> [Aim of the exercise]:
Count the lines below that include the word "high", then give that number and no other words.

Data extracted from a collection
......

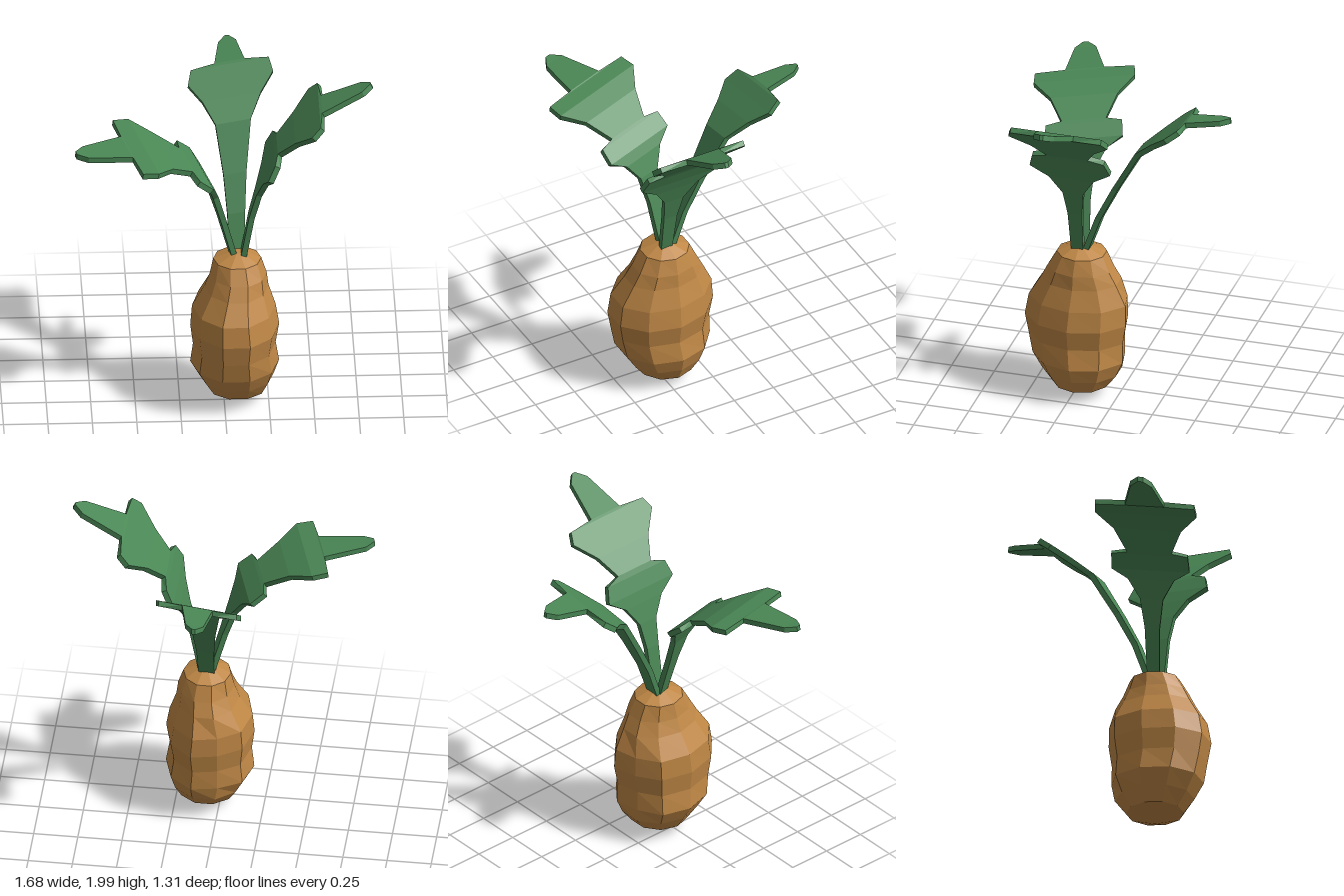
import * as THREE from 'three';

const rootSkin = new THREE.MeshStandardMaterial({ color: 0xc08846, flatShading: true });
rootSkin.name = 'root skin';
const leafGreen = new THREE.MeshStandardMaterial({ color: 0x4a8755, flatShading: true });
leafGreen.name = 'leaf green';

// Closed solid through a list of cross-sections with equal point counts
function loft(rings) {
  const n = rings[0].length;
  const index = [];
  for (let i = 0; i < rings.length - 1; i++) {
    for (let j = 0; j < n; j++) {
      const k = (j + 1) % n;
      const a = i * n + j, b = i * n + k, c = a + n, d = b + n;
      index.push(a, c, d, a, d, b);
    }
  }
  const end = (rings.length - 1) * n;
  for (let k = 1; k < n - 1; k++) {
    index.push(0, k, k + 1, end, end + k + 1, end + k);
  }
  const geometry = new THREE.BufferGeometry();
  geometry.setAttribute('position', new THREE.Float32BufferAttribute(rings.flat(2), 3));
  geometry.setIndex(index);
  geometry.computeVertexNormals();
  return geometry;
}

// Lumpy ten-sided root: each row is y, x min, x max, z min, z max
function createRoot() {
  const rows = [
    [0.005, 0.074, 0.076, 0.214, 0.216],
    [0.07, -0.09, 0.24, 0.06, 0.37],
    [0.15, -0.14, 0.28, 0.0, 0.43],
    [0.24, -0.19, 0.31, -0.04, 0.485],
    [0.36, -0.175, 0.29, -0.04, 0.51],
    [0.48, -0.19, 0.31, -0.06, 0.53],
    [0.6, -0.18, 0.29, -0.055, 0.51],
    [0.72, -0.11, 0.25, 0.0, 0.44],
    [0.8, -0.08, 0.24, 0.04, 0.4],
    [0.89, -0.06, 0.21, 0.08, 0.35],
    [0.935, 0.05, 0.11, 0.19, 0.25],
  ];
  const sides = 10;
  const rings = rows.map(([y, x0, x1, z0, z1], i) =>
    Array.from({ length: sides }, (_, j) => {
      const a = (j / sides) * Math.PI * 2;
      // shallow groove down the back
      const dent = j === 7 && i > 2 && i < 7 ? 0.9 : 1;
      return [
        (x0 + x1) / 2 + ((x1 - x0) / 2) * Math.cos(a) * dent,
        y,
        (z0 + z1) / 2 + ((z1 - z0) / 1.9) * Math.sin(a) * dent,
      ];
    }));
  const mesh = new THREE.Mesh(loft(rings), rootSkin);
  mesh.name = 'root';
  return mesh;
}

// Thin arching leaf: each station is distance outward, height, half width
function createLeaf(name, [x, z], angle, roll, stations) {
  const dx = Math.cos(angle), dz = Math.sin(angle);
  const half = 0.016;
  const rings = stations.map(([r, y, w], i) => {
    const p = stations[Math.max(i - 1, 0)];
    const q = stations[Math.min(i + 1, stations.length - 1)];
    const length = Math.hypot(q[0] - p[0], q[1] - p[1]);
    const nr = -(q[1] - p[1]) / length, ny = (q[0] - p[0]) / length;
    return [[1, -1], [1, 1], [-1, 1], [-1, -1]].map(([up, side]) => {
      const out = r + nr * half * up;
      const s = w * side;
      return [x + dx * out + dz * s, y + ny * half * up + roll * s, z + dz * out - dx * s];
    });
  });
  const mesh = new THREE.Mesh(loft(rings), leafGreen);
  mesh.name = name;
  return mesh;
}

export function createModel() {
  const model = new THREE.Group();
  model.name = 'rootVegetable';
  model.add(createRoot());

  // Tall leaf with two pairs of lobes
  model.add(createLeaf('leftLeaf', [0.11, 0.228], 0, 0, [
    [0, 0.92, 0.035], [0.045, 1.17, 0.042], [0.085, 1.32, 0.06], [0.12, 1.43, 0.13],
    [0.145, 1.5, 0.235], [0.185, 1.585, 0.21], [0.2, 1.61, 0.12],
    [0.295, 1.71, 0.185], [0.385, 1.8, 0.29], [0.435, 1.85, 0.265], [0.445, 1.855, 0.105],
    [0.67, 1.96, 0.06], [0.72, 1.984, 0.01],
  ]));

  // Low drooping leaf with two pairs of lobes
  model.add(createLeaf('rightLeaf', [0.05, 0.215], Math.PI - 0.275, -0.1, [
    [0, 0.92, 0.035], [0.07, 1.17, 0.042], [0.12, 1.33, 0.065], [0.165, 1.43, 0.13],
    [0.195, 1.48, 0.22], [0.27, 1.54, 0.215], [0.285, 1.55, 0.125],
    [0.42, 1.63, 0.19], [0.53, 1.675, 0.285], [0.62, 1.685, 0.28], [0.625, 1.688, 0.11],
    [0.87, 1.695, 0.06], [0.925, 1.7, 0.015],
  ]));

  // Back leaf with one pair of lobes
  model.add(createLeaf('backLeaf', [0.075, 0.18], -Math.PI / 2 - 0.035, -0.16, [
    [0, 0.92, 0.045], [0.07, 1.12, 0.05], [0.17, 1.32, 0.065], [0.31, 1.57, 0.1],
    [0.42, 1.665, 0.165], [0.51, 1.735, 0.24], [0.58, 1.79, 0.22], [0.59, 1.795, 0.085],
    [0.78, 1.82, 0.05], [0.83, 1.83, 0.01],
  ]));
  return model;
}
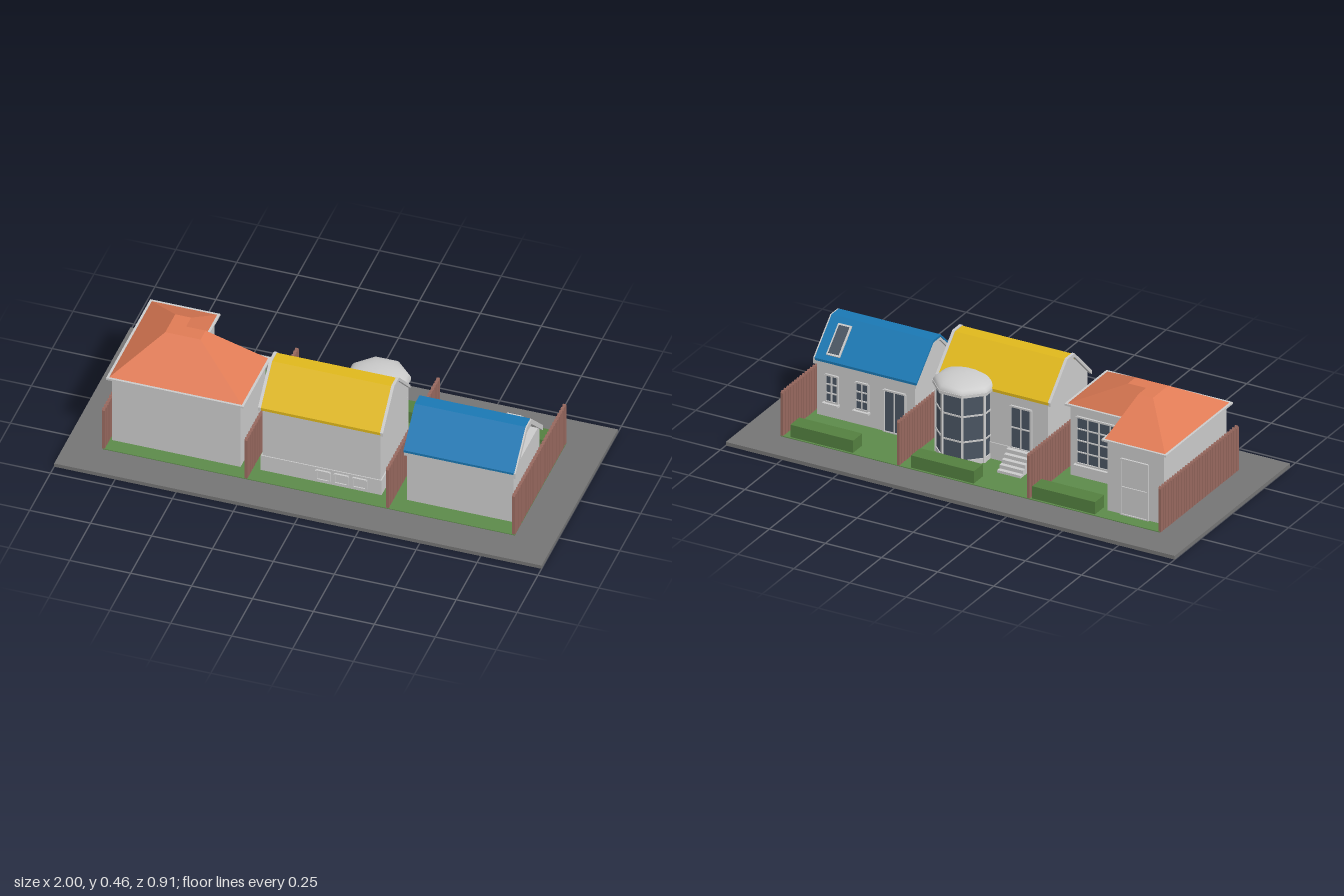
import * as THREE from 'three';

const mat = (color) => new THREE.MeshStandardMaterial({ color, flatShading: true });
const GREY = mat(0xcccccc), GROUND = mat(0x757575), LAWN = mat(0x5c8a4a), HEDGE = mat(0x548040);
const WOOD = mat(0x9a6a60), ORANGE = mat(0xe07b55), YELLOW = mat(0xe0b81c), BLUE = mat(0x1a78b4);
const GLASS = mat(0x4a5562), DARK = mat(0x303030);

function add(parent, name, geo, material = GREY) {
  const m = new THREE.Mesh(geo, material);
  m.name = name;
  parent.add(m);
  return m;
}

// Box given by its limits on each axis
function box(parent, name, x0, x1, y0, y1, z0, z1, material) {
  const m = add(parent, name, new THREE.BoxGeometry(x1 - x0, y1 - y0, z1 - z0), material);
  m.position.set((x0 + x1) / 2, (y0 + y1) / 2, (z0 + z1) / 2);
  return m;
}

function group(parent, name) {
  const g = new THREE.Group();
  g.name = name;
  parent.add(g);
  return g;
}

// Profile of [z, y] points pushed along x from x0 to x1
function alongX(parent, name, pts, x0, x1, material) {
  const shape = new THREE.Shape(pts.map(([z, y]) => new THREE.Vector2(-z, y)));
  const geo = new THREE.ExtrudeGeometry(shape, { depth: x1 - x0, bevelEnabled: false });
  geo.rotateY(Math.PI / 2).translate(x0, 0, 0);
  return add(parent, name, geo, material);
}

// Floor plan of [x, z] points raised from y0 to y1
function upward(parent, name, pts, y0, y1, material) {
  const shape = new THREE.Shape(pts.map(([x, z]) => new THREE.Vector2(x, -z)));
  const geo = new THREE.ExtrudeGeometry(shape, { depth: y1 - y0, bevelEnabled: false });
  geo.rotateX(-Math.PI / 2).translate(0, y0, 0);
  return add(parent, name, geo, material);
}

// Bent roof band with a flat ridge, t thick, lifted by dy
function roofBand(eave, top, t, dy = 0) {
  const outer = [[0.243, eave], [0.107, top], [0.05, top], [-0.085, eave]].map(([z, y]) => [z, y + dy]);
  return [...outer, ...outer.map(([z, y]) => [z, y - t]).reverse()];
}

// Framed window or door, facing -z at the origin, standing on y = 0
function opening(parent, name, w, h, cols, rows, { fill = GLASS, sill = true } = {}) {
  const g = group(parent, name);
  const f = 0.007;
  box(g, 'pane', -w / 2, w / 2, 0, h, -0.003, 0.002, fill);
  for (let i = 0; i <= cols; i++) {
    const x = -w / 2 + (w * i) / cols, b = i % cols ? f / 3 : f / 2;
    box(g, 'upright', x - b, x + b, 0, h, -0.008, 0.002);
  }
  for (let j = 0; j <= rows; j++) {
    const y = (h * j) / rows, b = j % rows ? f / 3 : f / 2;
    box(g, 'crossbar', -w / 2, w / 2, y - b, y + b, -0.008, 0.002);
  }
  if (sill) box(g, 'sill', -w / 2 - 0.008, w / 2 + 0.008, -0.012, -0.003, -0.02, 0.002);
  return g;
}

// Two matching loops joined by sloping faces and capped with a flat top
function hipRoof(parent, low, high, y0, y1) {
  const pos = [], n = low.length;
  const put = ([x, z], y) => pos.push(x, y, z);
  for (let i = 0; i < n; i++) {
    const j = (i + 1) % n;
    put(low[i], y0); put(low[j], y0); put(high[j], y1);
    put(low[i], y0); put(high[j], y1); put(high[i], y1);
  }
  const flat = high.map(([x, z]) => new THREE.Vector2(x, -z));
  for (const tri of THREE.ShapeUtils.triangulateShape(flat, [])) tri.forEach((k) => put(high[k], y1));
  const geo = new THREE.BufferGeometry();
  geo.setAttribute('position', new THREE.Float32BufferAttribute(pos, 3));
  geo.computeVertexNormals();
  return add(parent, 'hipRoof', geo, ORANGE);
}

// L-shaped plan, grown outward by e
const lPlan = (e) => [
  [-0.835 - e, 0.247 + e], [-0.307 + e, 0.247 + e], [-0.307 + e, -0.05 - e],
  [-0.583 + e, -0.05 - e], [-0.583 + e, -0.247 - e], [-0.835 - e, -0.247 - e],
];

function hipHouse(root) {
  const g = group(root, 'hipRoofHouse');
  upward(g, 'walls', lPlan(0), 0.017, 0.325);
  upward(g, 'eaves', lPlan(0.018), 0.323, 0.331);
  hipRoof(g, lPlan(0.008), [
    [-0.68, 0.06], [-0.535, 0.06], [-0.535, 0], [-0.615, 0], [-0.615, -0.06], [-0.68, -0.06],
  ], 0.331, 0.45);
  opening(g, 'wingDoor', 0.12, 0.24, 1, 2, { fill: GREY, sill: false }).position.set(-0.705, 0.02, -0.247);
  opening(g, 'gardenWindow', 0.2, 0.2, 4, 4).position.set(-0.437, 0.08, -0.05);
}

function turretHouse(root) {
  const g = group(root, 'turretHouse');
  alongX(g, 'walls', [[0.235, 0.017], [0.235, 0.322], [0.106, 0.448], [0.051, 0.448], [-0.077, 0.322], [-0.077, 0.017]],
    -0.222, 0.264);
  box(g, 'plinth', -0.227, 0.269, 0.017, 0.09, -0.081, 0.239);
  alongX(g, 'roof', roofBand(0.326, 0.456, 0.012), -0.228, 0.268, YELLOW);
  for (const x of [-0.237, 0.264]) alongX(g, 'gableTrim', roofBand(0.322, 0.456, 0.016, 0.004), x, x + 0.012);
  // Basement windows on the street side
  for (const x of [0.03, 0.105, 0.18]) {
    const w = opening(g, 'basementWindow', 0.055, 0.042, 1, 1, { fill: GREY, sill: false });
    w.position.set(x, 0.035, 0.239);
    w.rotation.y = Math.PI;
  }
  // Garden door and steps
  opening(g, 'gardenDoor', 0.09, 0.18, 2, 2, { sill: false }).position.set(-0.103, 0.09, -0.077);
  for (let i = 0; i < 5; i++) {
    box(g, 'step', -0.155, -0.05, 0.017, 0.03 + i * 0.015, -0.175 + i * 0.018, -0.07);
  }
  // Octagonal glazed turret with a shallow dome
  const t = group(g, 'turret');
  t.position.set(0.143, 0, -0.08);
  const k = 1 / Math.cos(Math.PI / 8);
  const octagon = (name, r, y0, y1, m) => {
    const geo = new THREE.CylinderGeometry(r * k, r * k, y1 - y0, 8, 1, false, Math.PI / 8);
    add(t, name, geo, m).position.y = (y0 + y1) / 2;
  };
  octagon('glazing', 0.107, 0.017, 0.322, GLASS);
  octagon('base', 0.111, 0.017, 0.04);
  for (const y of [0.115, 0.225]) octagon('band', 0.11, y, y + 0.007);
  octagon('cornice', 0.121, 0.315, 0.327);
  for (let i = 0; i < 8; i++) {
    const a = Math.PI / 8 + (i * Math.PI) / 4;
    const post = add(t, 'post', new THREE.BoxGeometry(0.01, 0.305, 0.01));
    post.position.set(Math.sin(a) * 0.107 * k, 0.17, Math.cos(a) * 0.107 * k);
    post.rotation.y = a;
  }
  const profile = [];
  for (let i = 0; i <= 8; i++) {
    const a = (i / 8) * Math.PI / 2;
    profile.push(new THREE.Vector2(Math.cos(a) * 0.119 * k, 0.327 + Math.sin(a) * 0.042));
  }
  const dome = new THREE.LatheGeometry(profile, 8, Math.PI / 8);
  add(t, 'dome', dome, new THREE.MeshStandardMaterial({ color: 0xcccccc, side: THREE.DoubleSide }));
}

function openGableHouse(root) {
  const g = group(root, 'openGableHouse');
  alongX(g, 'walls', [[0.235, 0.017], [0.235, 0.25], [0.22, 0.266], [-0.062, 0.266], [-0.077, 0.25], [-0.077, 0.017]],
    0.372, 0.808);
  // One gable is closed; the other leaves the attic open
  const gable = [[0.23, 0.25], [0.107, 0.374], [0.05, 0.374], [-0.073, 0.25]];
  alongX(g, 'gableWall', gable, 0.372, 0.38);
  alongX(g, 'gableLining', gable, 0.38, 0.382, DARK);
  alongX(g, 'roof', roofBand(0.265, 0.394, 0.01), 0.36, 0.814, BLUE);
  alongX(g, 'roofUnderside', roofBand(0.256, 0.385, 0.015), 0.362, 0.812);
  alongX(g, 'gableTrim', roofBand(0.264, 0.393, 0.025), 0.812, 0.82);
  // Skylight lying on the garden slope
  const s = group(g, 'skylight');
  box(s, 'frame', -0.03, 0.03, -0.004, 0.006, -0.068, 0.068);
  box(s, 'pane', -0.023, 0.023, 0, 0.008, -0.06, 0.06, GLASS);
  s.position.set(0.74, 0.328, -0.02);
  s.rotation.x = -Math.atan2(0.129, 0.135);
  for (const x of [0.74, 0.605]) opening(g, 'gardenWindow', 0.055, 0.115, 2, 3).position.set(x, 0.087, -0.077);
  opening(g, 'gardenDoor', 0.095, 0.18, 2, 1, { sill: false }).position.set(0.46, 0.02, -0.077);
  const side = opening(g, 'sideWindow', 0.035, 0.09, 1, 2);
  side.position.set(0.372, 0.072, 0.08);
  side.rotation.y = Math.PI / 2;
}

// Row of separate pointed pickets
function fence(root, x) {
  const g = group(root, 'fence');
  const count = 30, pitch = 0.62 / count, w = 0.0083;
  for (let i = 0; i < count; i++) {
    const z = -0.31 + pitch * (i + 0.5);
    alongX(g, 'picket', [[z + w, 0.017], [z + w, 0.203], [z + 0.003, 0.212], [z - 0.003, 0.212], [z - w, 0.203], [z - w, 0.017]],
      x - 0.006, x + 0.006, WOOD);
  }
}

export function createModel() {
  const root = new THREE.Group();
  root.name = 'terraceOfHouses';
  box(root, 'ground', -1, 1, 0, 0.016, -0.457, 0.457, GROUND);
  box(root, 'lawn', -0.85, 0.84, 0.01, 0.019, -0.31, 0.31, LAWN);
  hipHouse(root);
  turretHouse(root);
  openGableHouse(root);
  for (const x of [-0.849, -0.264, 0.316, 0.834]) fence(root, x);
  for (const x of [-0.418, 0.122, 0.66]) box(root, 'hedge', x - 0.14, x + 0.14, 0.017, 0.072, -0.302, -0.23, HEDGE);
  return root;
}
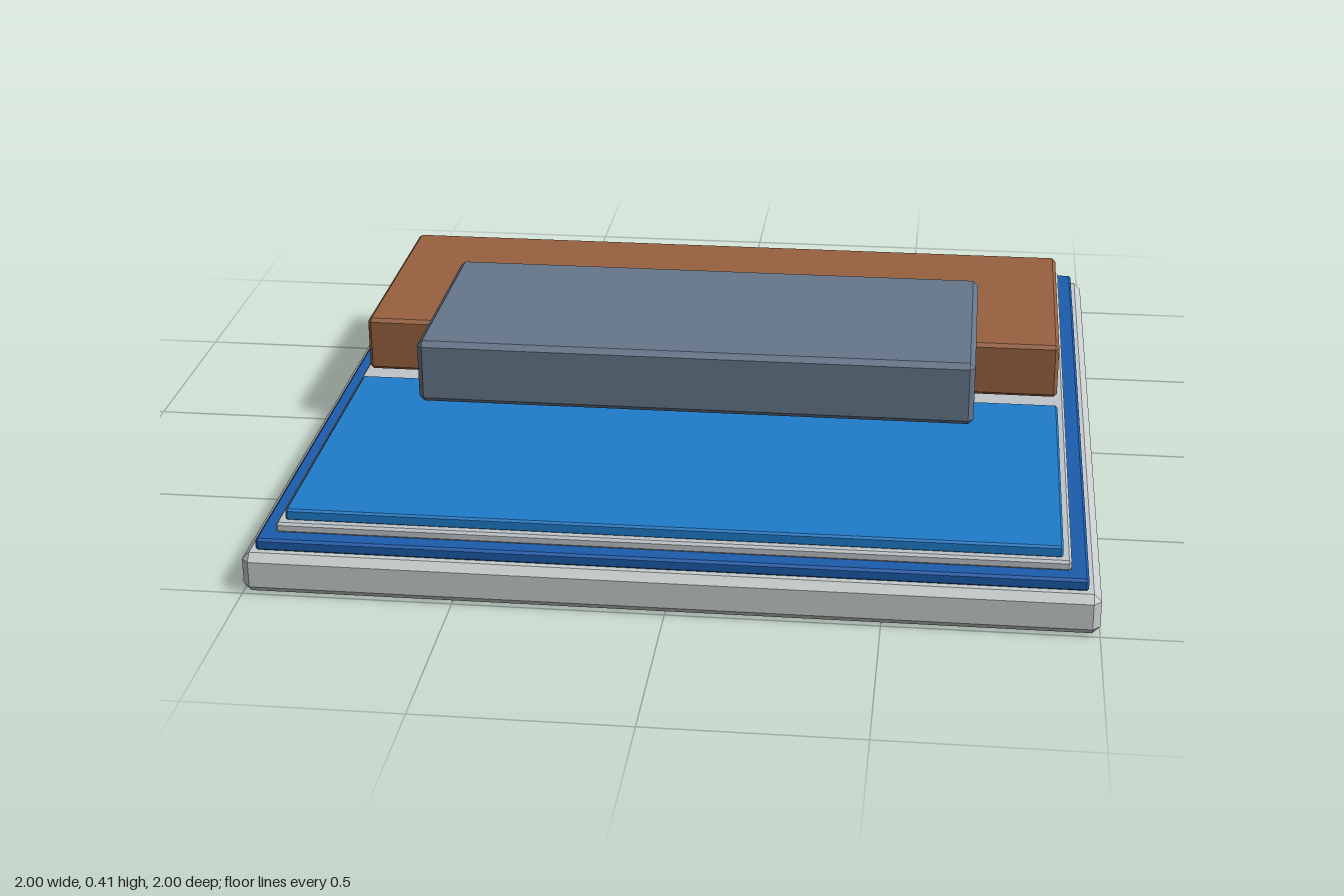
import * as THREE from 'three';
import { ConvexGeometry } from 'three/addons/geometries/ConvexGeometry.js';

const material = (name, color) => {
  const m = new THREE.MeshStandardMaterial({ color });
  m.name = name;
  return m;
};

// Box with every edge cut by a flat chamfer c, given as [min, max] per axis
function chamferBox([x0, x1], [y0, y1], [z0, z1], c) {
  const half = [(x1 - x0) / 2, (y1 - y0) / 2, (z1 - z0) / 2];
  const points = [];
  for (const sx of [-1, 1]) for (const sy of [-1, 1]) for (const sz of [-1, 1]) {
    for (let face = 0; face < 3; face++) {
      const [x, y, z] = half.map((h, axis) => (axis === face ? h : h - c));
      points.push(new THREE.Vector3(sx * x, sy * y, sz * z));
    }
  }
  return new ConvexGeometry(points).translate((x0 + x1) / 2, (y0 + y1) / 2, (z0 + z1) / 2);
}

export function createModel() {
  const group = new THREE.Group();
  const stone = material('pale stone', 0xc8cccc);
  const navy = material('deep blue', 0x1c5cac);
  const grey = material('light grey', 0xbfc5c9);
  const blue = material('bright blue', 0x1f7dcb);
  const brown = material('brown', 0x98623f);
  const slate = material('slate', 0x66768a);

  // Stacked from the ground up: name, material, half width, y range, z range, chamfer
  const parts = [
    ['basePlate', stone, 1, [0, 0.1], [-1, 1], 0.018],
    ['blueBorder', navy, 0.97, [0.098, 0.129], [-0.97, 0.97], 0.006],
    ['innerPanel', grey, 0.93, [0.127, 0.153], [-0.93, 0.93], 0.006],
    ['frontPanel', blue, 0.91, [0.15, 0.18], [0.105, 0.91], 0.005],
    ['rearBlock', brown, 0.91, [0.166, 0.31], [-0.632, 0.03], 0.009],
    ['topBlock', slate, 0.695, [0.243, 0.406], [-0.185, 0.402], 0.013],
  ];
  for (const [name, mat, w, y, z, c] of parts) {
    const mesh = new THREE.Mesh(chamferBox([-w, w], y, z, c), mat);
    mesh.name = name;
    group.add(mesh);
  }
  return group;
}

......

> [Completed task]:
5